There is no absolute culture, superior to others in all places for all time. Such a concept has only been put forward to fool people into diversionary conflicts. Once the illusion of ‘Culture’ as battle encampment has been removed, people will see where the real threat to their wellbeing lies.


Woodman59 said...

This seems to go such a long way towards explaining how money has often been made available to cultural groups in order to help support their separate individualistic identity - while very little financial or other support is forthcoming for initiatives which focus on attempting to find common ground, and to achieve a level of informal integration.

Henry Benedict Tam said...

'Divide & rule' has very much been guiding policies to undermine community cohesion. Breaking down civic solidarity in the name of pseudo-cultural purity serves too well as a diversionary tool for plutocratic politicians & media tycoons.

Tony Dennis said...

This is an excellent piece of writing, as it underlines the point that cultures are processes, not 'things', and are therefore in a constant state of change and development. The idea of a monolithic, unchanging culture which is threatened by outsiders has been (and remains)a recurring theme of the political Right from the Nazis to UKIP and the Daily Mail, and as you say it is a prime way of keeping people divided.

Annie said...

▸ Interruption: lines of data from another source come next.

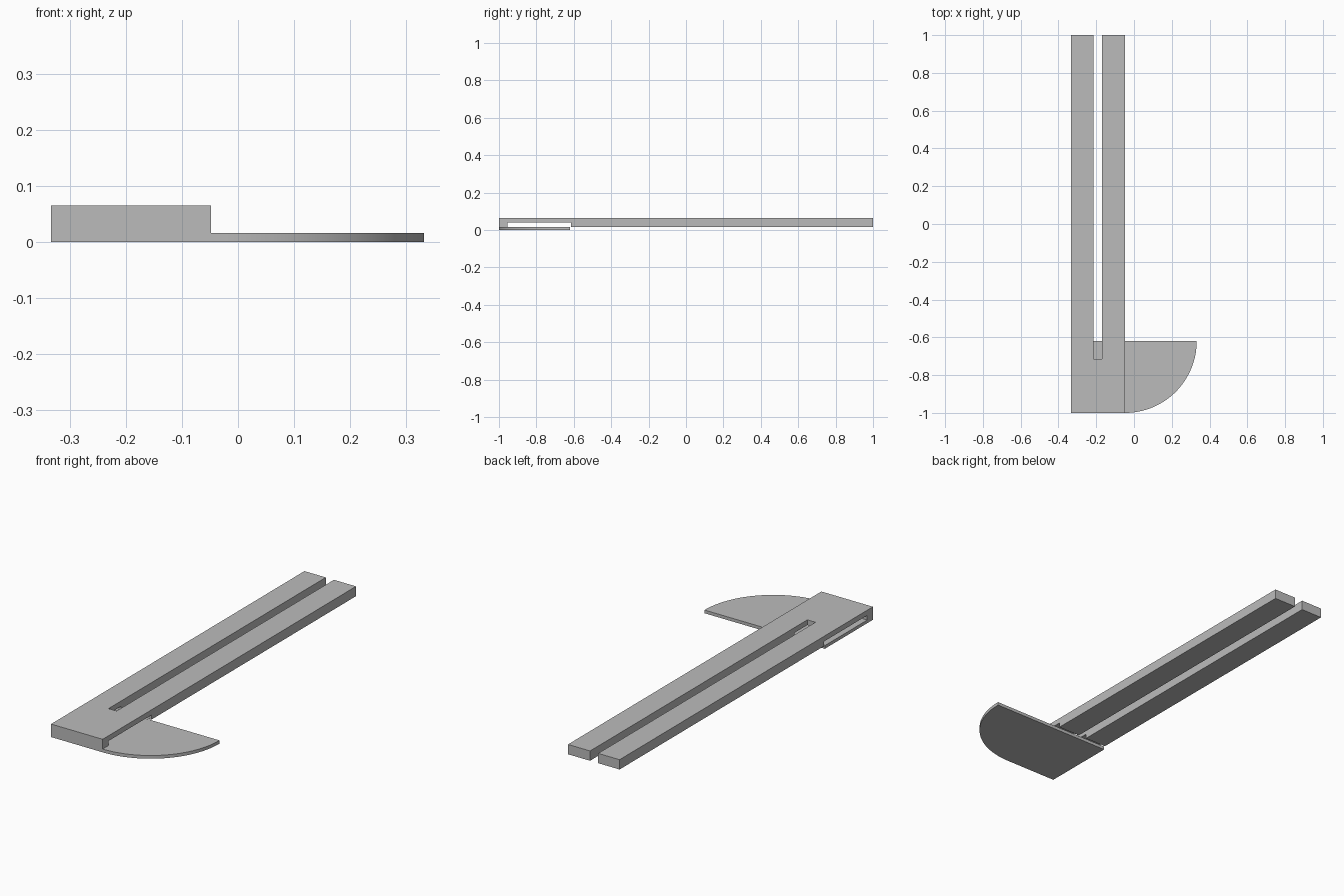
import bpy
import bmesh
import math

default = bpy.data.objects.get("Cube")
if default:
    bpy.data.objects.remove(default, do_unlink=True)

# Shared sizes
LEFT, RIGHT = -0.333, -0.048
SLOT_LEFT, SLOT_RIGHT = -0.215, -0.17
FRONT, BACK = -1.0, 1.0
PLATE_BACK, SLOT_END = -0.62, -0.715
PLATE_TOP, BAR_TOP = 0.016, 0.065
RADIUS = PLATE_BACK - FRONT

grey = bpy.data.materials.new("plain_grey")
grey.use_nodes = True
colour = (0.5, 0.5, 0.5, 1)
grey.diffuse_color = colour
grey.node_tree.nodes["Principled BSDF"].inputs["Base Color"].default_value = colour


def slab(name, outline, bottom, top):
    """Extrude a flat outline upwards into a solid."""
    bm = bmesh.new()
    base = bm.faces.new([bm.verts.new((x, y, bottom)) for x, y in outline])
    raised = bmesh.ops.extrude_face_region(bm, geom=[base], use_keep_orig=True)["geom"]
    verts = [v for v in raised if isinstance(v, bmesh.types.BMVert)]
    bmesh.ops.translate(bm, verts=verts, vec=(0, 0, top - bottom))
    bmesh.ops.recalc_face_normals(bm, faces=bm.faces)
    mesh = bpy.data.meshes.new(name)
    bm.to_mesh(mesh)
    bm.free()
    mesh.materials.append(grey)
    obj = bpy.data.objects.new(name, mesh)
    bpy.context.collection.objects.link(obj)
    return obj


# Long bar split by a slot that is open at the back
bar = slab("slotted_bar", [
    (LEFT, FRONT), (RIGHT, FRONT), (RIGHT, BACK), (SLOT_RIGHT, BACK),
    (SLOT_RIGHT, SLOT_END), (SLOT_LEFT, SLOT_END), (SLOT_LEFT, BACK), (LEFT, BACK),
], PLATE_TOP, BAR_TOP)

# Shallow channel across the underside of the bar
channel = slab("channel_cutter", [
    (LEFT - 0.1, -0.955), (RIGHT + 0.1, -0.955),
    (RIGHT + 0.1, -0.615), (LEFT - 0.1, -0.615),
], -0.05, 0.039)
channel.hide_render = True
channel.hide_set(True)
cut = bar.modifiers.new("channel", "BOOLEAN")
cut.operation = "DIFFERENCE"
cut.solver = "EXACT"
cut.object = channel

# Thin base plate ending in a quarter disc
steps = 48
arc = []
for i in range(steps + 1):
    a = -math.pi / 2 + i / steps * math.pi / 2
    arc.append((RIGHT + RADIUS * math.cos(a), PLATE_BACK + RADIUS * math.sin(a)))
plate = slab("quarter_round_plate",
             [(LEFT, PLATE_BACK), (LEFT, FRONT)] + arc, 0, PLATE_TOP)

# Smooth only the rounded rim
bpy.ops.object.select_all(action="DESELECT")
plate.select_set(True)
bpy.context.view_layer.objects.active = plate
bpy.ops.object.shade_smooth_by_angle(angle=math.radians(30))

Arent you making it as simple as the opposite side tries to make it? As extreme?

Accepting other peoples intolerances in order to seem tolerant creates a lot of problems. You can say this, culture changes, bla bla, but look at countries like Sweden, so tolerant its falling all over itself explaining why pedophilia deserves our respect, why necrophilia should be legal, (not relating to culture, but as stupid) and see how gang rape is being covered up by the media (and a lot more than once) to make sure no one becomes racist. as in. throwing women under the bus in order to seem all accepting. isnt That what comes with your whole no culture is above another? thats what im seeing.